Telling people we went to Armenia but didn’t visit Lake Sevan is a bit embarrassing but in the end it just didn’t fit in and all we would have managed was a quick day trip to take some photos. We heard it was very busy as we were there in the middle of summer so we plan to return sometime and relax here when there are less people about. The lake takes up 5% of Armenia and looks really beautiful although be aware that it is quite high and so the temperatures are usually not ideal for swimming.
How to get to Lake Sevan
There are minivans leaving from Yerevan's North bus station. The journey takes about an hour and costs 600 AMD.
This picture-perfect monastery is on every postcard of Armenia. If you go on a clear day the views of the monastery with the snow-capped mountains in the background is breath-taking. This makes a good stop-off on the way to Goris or as part of a day tour from Yerevan if you have a driver. But the effort of getting there by public transport didn’t seem worth it for us as we have seen so many beautiful monasteries in both Armenia and Georgia.
How to get to Khor Virap
Minivans leave from behind David of Sasun train station and take about an hour. It costs 400 AMD per person. Make sure you check about return times before you leave as they are not always regular!
Noravank is another beautiful monastery which can be included as a stop on the way to Tatev or as a day trip from Yerevan. It’s set in a really impressive gorge and is actually three churches which are beautifully decorated.

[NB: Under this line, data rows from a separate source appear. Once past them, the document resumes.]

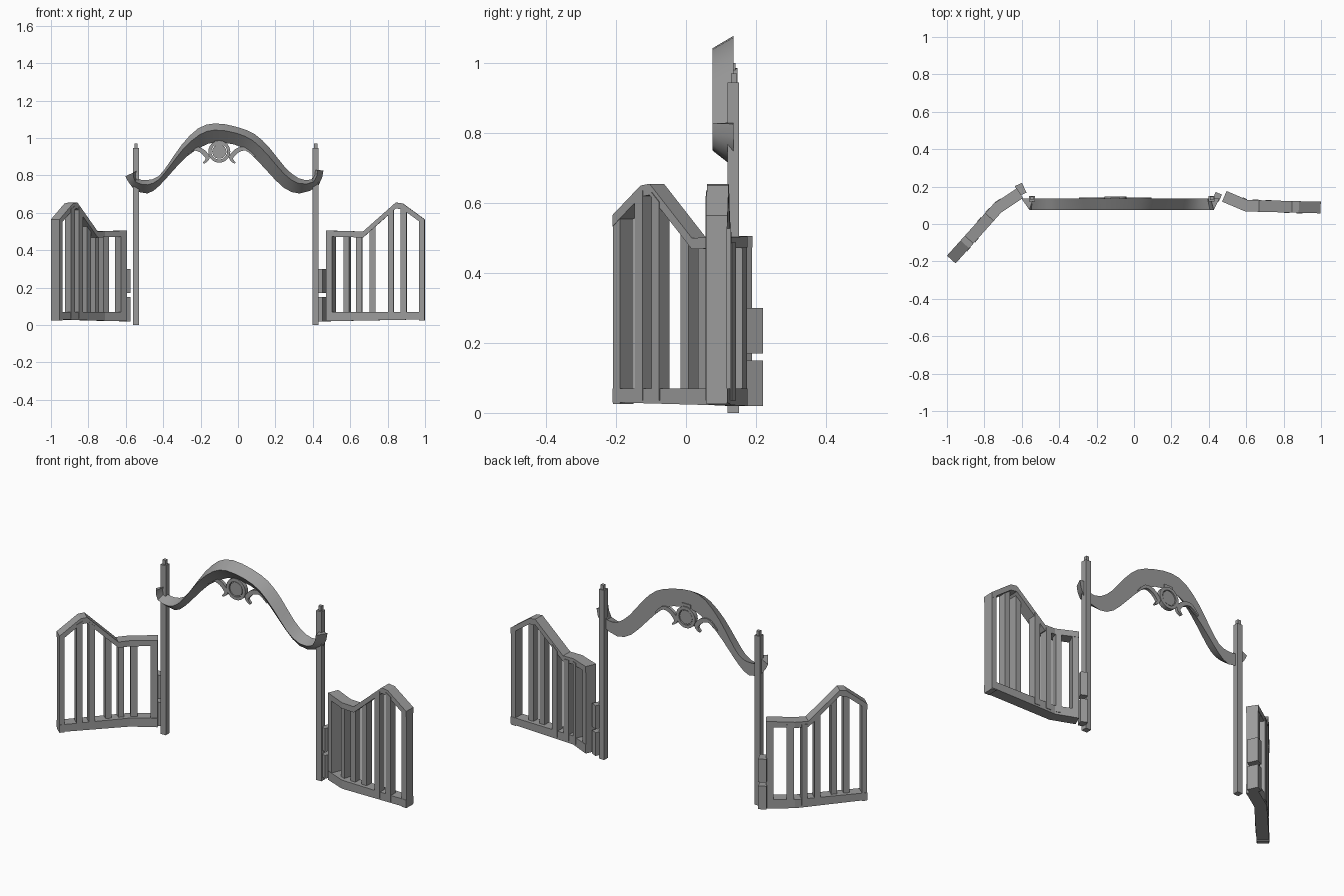
import bpy
import bmesh
from math import radians
from mathutils import Vector, Matrix

cube = bpy.data.objects.get("Cube")
if cube:
    bpy.data.objects.remove(cube, do_unlink=True)

GREY = (0.33, 0.33, 0.33, 1)
iron = bpy.data.materials.new("grey iron")
iron.use_nodes = True
iron.diffuse_color = GREY
iron.node_tree.nodes["Principled BSDF"].inputs["Base Color"].default_value = GREY


def finish(name, bm):
    bmesh.ops.recalc_face_normals(bm, faces=bm.faces)
    mesh = bpy.data.meshes.new(name)
    bm.to_mesh(mesh)
    bm.free()
    mesh.materials.append(iron)
    obj = bpy.data.objects.new(name, mesh)
    bpy.context.collection.objects.link(obj)
    return obj


def smooth(obj, angle):
    bpy.ops.object.select_all(action="DESELECT")
    obj.select_set(True)
    bpy.context.view_layer.objects.active = obj
    bpy.ops.object.shade_smooth_by_angle(angle=radians(angle))


def loft(name, rings):
    """Skin a row of cross-sections and cap both ends."""
    bm = bmesh.new()
    rows = [[bm.verts.new(p) for p in ring] for ring in rings]
    n = len(rows[0])
    for a, b in zip(rows, rows[1:]):
        for i in range(n):
            j = (i + 1) % n
            bm.faces.new((a[i], a[j], b[j], b[i]))
    bm.faces.new(rows[0])
    bm.faces.new(rows[-1])
    return finish(name, bm)


def box(name, x, y, z0, z1, wide, deep, turn=0.0):
    bm = bmesh.new()
    place = (Matrix.Translation((x, y, (z0 + z1) / 2))
             @ Matrix.Rotation(radians(turn), 4, "Z")
             @ Matrix.Diagonal((wide, deep, z1 - z0, 1)))
    bmesh.ops.create_cube(bm, size=1, matrix=place)
    return finish(name, bm)


def catmull(points, steps):
    pts = [Vector(p) for p in points]
    pts = [pts[0]] + pts + [pts[-1]]
    out = []
    for a, b, c, d in zip(pts, pts[1:], pts[2:], pts[3:]):
        for k in range(steps):
            t = k / steps
            out.append((2 * b + (c - a) * t + (2 * a - 5 * b + 4 * c - d) * t ** 2
                        + (3 * b - a - 3 * c + d) * t ** 3) / 2)
    return out + [pts[-1]]


# Posts with small caps
for side, x in (("right", -0.545), ("left", 0.415)):
    box(side + "_post", x, 0.135, 0, 0.945, 0.032, 0.032)
    box(side + "_post_cap", x, 0.137, 0.945, 0.97, 0.018, 0.018)

# Arch: wedge section given by its upper and lower rear edges (x, z, x, z)
ARCH = [(0.41, 0.83, 0.457, 0.826), (0.393, 0.778, 0.43, 0.745),
        (0.323, 0.785, 0.33, 0.703), (0.25, 0.845, 0.243, 0.735),
        (0.17, 0.945, 0.153, 0.826), (0.09, 1.02, 0.06, 0.922),
        (-0.01, 1.06, -0.02, 0.965), (-0.125, 1.078, -0.125, 0.976),
        (-0.215, 1.05, -0.19, 0.955), (-0.3, 0.965, -0.275, 0.9),
        (-0.366, 0.87, -0.356, 0.815), (-0.425, 0.795, -0.42, 0.745),
        (-0.485, 0.775, -0.484, 0.703), (-0.543, 0.785, -0.56, 0.73),
        (-0.537, 0.826, -0.602, 0.795)]
rings = []
for x1, z1, x2, z2 in catmull(ARCH, 2):
    top, low = Vector((x1, 0.136, z1)), Vector((x2, 0.136, z2))
    front = top.lerp(low, 0.35)
    front.y = 0.076
    rings.append((top, front, low))
smooth(loft("arch", rings), 35)

# Medallion: ring with a recessed disc
MID = (-0.1, 0.135, 0.927)
bpy.ops.mesh.primitive_cylinder_add(vertices=24, radius=0.038, depth=0.018,
                                    location=MID, rotation=(radians(90), 0, 0))
disc = bpy.context.object
disc.name = "medallion_disc"
disc.data.materials.append(iron)
smooth(disc, 30)
bm = bmesh.new()
section = [(0.042, -0.012), (0.059, -0.012), (0.059, 0.012), (0.042, 0.012)]
verts = [bm.verts.new((MID[0] + r, MID[1] + d, MID[2])) for r, d in section]
edges = [bm.edges.new((verts[i], verts[i - 1])) for i in range(4)]
bmesh.ops.spin(bm, geom=verts + edges, cent=MID, axis=(0, 1, 0), angle=radians(360),
               steps=24, use_merge=True)
bmesh.ops.remove_doubles(bm, verts=bm.verts, dist=0.0005)
smooth(finish("medallion_ring", bm), 30)
box("medallion_hanger", MID[0], MID[1], 0.96, 1.0, 0.05, 0.012)

# Scrolls beside the medallion (offset from its centre, z, half width)
SCROLL = [(0.19, 0.9, 0.004), (0.145, 0.94, 0.009), (0.1, 0.935, 0.012),
          (0.068, 0.905, 0.012), (0.065, 0.885, 0.009), (0.085, 0.865, 0.004)]
for side, sx in (("right", -1), ("left", 1)):
    path = catmull(SCROLL, 3)
    rings = []
    for i, p in enumerate(path):
        d = path[min(i + 1, len(path) - 1)] - path[max(i - 1, 0)]
        n = Vector((-d.y, 0, d.x)).normalized() * p.z
        rings.append([Vector((MID[0] + sx * (p.x + k * n.x), MID[1] + e, p.y + k * n.z))
                      for k, e in ((-1, -0.008), (1, -0.008), (1, 0.008), (-1, 0.008))])
    smooth(loft(side + "_scroll", rings), 40)

# Gates: each follows a bent plan line from hinge end (t = 0) to free end (t = 1)
BEND = 0.25
CREST = [(0, 0.505), (0.38, 0.5), (0.71, 0.655), (0.78, 0.65), (1, 0.565)]


def crest(t):
    for (a, za), (b, zb) in zip(CREST, CREST[1:]):
        if t <= b:
            return za + (zb - za) * (t - a) / (b - a)
    return CREST[-1][1]


def gate(side, hinge, bend, free):
    hinge, bend, free = (Vector((*p, 0)) for p in (hinge, bend, free))

    def plan(t):
        if t < BEND:
            return hinge.lerp(bend, t / BEND)
        return bend.lerp(free, (t - BEND) / (1 - BEND))

    def frontward(t):
        d = plan(min(t + 0.04, 1)) - plan(max(t - 0.04, 0))
        n = Vector((d.y, -d.x, 0)).normalized()
        return n if n.y < 0 else -n

    def strip(name, stops, low, high, near, far):
        rings = []
        for t in stops:
            p, n = plan(t), frontward(t)
            rings.append([p + n * o + Vector((0, 0, z)) for o, z in
                          ((near, low(t)), (near, high(t)), (far, high(t)), (far, low(t)))])
        loft(side + "_gate_" + name, rings)

    stops = sorted([t for t, z in CREST] + [BEND])
    strip("top_rail", stops, lambda t: crest(t) - 0.032, crest, 0.031, -0.031)
    strip("bottom_rail", (0, BEND, 1), lambda t: 0.02 + 0.01 * t,
          lambda t: 0.07, 0.031, -0.031)
    for name, a, b in (("hinge_stile", 0, 0.065), ("free_stile", 0.945, 1)):
        strip(name, (a, b), lambda t: 0.025, lambda t: crest(t) - 0.004, 0.029, -0.029)
    for i, t in enumerate((0.21, 0.34, 0.475, 0.66, 0.79)):
        shift = 0.012 if i > 2 else -0.012
        strip("bar_%d" % (i + 1), (t - 0.03, t + 0.03), lambda t: 0.035,
              lambda t: crest(t) - 0.015, shift + 0.022, shift - 0.022)


gate("right", (-0.61, 0.165), (-0.73, 0.085), (-0.977, -0.19))
gate("left", (0.483, 0.148), (0.6, 0.098), (0.998, 0.088))

# Hinge blocks, two per gate
for side, x, y, wide, deep, turn in (("right", -0.606, 0.185, 0.042, 0.058, 25),
                                     ("left", 0.445, 0.145, 0.036, 0.042, -25)):
    for name, z in (("lower", 0.02), ("upper", 0.17)):
        box(side + "_" + name + "_hinge", x, y, z, z + 0.13, wide, deep, turn)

If you haven’t already seen your fill of monasteries consider factoring it in to your Armenia travel plans!
How to get to Noravank
There is no public transport to Noravank so your best bet is to include it in a day trip from Yerevan or hitchhike.